**Action item**.
Using the listing below, count the lines in which "translate" appears; give the count alone.
****************************************
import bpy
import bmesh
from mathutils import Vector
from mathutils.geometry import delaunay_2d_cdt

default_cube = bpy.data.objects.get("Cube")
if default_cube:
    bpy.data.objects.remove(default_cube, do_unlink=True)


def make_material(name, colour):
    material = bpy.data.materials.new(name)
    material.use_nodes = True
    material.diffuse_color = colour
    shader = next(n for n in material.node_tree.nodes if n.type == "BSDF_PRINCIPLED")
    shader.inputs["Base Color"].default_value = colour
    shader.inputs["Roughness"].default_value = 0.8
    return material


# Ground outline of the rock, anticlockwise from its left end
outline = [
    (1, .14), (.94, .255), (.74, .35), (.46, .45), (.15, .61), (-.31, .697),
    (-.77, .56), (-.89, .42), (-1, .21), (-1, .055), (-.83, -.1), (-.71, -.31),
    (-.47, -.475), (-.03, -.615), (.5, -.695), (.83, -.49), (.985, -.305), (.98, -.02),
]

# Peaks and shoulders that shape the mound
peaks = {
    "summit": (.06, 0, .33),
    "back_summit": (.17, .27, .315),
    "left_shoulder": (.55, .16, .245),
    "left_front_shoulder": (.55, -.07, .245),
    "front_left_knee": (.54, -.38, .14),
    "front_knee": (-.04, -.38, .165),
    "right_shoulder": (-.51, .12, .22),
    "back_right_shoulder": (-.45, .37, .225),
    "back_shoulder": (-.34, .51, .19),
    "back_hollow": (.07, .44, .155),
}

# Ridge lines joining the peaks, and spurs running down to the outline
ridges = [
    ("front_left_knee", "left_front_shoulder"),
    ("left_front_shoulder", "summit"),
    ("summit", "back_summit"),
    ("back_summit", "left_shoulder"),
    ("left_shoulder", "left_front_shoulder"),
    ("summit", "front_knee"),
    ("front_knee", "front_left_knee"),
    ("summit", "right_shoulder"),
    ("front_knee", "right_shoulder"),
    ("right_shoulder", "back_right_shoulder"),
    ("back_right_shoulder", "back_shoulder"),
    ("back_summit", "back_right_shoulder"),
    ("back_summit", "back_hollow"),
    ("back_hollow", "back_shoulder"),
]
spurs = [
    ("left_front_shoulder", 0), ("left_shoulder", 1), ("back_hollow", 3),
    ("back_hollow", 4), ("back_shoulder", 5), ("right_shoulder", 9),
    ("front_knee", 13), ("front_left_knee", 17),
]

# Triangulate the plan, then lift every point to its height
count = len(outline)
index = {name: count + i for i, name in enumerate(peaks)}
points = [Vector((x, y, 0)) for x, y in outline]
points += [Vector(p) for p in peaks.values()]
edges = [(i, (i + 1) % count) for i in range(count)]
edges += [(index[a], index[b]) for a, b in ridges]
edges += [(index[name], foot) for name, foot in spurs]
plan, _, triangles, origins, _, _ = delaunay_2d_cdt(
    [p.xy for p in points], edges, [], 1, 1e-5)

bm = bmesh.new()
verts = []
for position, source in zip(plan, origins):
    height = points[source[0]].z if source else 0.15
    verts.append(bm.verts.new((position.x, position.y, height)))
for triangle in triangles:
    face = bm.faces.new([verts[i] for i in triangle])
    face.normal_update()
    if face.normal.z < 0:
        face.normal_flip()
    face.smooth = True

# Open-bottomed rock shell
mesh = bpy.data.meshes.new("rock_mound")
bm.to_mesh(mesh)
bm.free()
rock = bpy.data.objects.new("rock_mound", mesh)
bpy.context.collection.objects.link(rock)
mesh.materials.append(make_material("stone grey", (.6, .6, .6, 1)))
****************************************
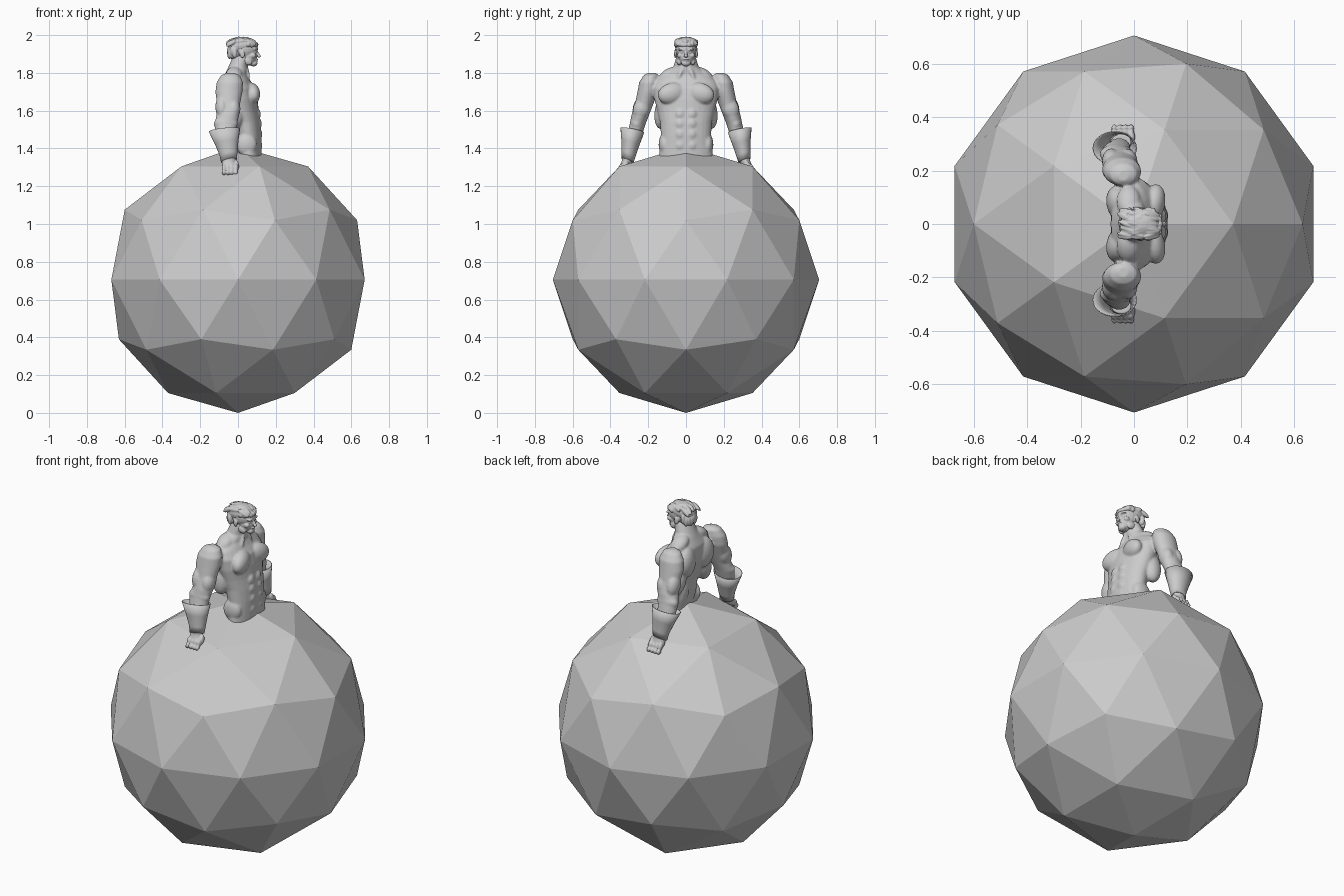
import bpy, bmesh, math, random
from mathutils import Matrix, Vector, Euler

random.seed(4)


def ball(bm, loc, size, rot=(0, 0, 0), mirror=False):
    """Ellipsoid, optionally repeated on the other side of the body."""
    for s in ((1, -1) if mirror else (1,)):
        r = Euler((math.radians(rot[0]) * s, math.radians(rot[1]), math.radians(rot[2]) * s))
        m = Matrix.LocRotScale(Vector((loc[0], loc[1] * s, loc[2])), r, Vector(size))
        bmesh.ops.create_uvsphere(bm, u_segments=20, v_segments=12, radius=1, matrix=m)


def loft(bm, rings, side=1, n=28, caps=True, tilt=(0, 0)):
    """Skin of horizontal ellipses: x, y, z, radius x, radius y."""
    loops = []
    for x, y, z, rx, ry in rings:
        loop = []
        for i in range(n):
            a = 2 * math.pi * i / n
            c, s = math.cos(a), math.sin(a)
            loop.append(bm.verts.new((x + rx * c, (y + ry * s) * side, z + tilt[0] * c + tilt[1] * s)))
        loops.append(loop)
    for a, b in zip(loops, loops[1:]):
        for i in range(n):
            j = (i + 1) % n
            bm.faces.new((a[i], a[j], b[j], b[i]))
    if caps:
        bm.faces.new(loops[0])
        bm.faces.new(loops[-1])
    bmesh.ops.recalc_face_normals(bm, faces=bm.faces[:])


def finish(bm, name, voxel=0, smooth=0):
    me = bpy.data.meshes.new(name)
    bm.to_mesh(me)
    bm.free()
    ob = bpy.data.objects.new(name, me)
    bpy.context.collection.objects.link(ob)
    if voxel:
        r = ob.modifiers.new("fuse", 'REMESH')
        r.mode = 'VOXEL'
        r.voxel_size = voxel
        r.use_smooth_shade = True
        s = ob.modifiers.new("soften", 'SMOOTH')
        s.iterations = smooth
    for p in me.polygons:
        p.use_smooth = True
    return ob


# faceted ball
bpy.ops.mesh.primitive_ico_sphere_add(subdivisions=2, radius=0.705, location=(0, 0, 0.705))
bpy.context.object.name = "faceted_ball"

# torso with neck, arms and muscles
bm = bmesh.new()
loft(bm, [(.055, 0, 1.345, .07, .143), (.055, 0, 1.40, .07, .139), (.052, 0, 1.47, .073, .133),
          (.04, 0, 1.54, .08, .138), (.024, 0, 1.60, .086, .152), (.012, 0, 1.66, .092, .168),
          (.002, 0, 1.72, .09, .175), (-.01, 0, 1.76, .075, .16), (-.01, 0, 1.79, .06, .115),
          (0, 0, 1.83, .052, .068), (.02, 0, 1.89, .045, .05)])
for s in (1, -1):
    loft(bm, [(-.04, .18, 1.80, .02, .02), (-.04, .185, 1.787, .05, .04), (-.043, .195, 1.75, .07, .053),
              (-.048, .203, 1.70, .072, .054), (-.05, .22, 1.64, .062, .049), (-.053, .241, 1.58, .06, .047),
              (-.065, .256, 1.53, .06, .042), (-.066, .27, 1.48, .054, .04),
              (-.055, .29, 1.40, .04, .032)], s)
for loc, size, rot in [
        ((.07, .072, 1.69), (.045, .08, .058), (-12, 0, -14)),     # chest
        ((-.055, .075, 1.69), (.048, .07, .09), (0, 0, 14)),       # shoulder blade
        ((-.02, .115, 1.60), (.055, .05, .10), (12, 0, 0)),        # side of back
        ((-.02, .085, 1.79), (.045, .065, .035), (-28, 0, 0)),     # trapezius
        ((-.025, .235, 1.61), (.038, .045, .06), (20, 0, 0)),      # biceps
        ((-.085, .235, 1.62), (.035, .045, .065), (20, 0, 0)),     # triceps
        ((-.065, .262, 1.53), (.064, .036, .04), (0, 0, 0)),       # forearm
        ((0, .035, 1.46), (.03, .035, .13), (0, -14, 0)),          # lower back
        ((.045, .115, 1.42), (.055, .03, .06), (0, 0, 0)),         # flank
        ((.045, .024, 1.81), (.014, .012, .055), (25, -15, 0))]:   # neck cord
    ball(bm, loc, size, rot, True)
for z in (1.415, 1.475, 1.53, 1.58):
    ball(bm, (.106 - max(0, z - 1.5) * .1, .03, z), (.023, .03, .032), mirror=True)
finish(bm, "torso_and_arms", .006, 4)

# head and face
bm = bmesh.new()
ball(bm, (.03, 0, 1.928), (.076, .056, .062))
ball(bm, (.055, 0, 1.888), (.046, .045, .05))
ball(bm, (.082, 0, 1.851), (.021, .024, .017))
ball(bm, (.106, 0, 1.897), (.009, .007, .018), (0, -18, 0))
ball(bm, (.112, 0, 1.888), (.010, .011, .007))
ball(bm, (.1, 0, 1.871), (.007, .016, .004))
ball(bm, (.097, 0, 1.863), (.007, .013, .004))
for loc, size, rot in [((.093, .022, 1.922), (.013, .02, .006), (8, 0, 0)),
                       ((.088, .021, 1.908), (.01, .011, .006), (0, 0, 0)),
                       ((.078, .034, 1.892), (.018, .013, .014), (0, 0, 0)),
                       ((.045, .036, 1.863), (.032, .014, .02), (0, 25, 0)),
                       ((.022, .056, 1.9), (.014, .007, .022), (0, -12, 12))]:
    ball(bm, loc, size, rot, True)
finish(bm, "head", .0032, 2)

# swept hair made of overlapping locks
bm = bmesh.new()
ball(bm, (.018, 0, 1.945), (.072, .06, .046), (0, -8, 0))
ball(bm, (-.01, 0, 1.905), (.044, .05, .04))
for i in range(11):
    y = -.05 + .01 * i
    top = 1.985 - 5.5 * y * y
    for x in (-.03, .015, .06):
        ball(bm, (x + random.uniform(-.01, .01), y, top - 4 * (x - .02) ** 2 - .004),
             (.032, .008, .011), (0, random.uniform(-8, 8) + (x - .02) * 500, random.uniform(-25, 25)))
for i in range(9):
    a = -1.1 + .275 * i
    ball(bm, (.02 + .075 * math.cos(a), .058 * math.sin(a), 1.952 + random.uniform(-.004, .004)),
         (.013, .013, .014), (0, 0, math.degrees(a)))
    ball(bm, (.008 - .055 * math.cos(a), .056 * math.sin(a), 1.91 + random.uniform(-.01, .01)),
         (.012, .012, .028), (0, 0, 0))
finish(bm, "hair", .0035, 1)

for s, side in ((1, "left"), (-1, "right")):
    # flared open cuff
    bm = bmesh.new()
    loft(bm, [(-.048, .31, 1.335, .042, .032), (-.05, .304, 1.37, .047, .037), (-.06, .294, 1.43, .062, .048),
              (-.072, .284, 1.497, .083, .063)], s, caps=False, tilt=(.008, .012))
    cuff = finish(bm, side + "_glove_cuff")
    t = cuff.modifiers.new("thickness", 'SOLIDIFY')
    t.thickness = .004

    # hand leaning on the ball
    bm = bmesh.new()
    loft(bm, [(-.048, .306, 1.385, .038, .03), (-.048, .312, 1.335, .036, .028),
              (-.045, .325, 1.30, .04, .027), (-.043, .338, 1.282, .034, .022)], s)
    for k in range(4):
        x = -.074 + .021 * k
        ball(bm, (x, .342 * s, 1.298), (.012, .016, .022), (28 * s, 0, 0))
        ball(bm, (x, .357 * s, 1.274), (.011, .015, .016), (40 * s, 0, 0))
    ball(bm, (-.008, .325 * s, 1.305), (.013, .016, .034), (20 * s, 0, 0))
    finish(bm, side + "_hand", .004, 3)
****************************************
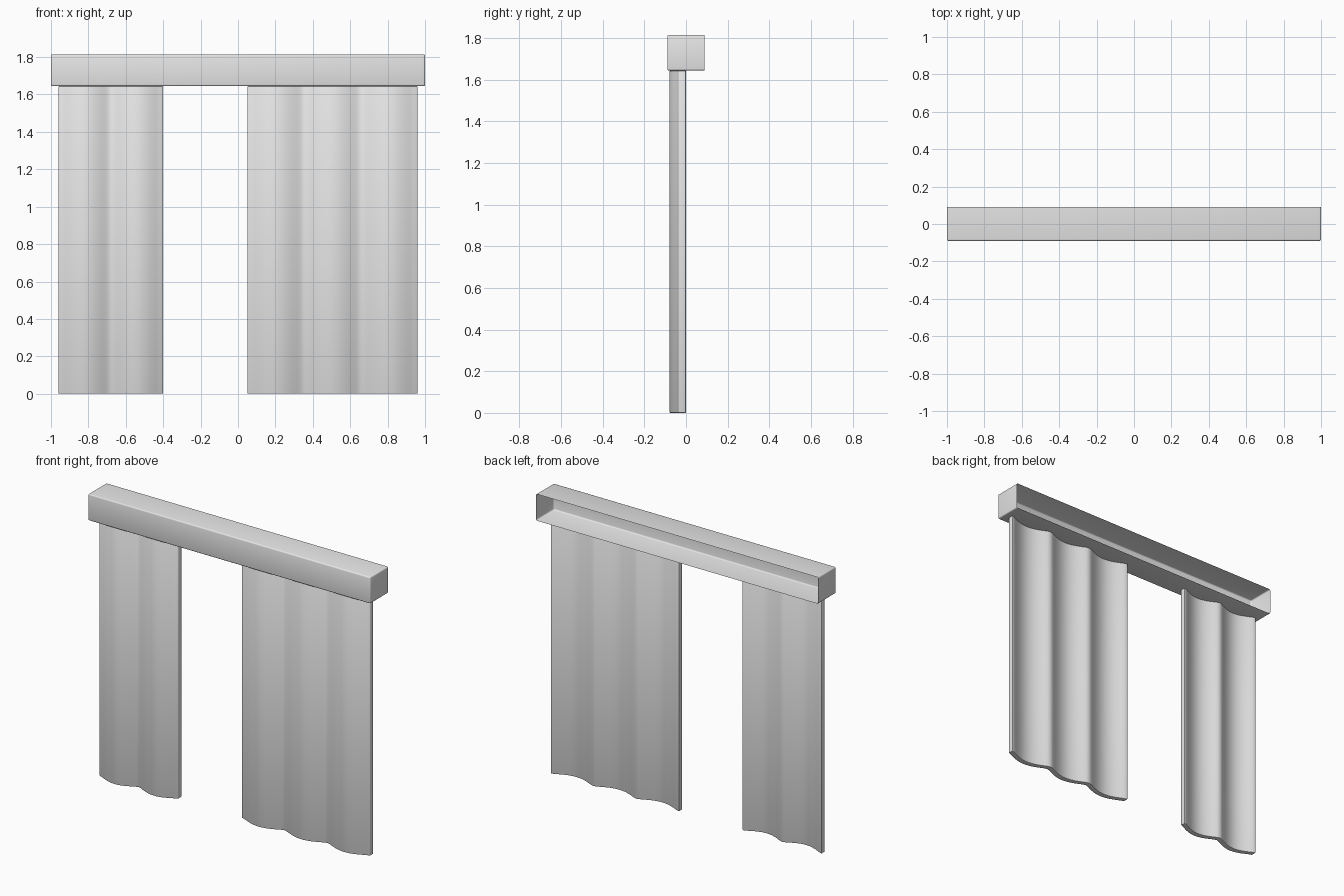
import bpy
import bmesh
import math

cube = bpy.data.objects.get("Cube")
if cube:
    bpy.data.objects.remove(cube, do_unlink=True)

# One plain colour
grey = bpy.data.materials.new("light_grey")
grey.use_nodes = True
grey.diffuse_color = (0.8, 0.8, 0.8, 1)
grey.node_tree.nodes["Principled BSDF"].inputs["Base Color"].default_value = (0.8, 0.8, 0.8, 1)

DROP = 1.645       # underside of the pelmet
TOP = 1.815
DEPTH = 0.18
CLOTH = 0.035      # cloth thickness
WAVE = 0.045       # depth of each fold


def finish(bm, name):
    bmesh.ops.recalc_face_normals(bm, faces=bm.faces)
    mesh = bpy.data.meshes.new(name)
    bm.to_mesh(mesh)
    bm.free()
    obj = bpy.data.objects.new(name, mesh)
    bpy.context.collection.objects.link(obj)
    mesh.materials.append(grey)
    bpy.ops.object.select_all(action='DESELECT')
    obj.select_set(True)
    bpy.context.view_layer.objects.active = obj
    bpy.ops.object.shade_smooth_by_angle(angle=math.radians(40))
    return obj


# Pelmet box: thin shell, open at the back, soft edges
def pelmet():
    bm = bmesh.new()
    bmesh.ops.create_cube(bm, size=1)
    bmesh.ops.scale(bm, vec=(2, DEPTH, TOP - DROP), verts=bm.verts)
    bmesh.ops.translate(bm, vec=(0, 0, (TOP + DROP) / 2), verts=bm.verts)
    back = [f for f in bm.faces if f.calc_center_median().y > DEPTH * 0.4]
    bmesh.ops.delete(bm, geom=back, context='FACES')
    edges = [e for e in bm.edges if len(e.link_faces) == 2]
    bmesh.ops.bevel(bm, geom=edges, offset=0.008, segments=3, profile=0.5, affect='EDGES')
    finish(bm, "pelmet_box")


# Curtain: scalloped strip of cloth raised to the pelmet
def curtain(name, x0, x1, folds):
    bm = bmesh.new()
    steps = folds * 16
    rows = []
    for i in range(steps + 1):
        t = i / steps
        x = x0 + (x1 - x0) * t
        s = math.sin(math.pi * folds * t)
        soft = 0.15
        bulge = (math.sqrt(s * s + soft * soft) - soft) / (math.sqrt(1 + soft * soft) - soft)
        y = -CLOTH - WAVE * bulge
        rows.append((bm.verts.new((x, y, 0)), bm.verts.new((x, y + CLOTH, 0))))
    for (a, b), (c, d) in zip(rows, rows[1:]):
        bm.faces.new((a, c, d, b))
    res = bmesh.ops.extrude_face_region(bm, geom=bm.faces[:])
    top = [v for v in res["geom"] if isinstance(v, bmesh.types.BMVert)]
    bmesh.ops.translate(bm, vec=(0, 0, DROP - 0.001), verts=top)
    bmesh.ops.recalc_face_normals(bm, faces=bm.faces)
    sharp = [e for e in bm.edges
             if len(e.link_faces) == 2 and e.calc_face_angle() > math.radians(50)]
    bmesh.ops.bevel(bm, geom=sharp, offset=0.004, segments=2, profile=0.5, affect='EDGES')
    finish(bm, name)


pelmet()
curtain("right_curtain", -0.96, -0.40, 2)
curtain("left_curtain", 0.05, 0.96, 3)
****************************************
**Expected output**.
2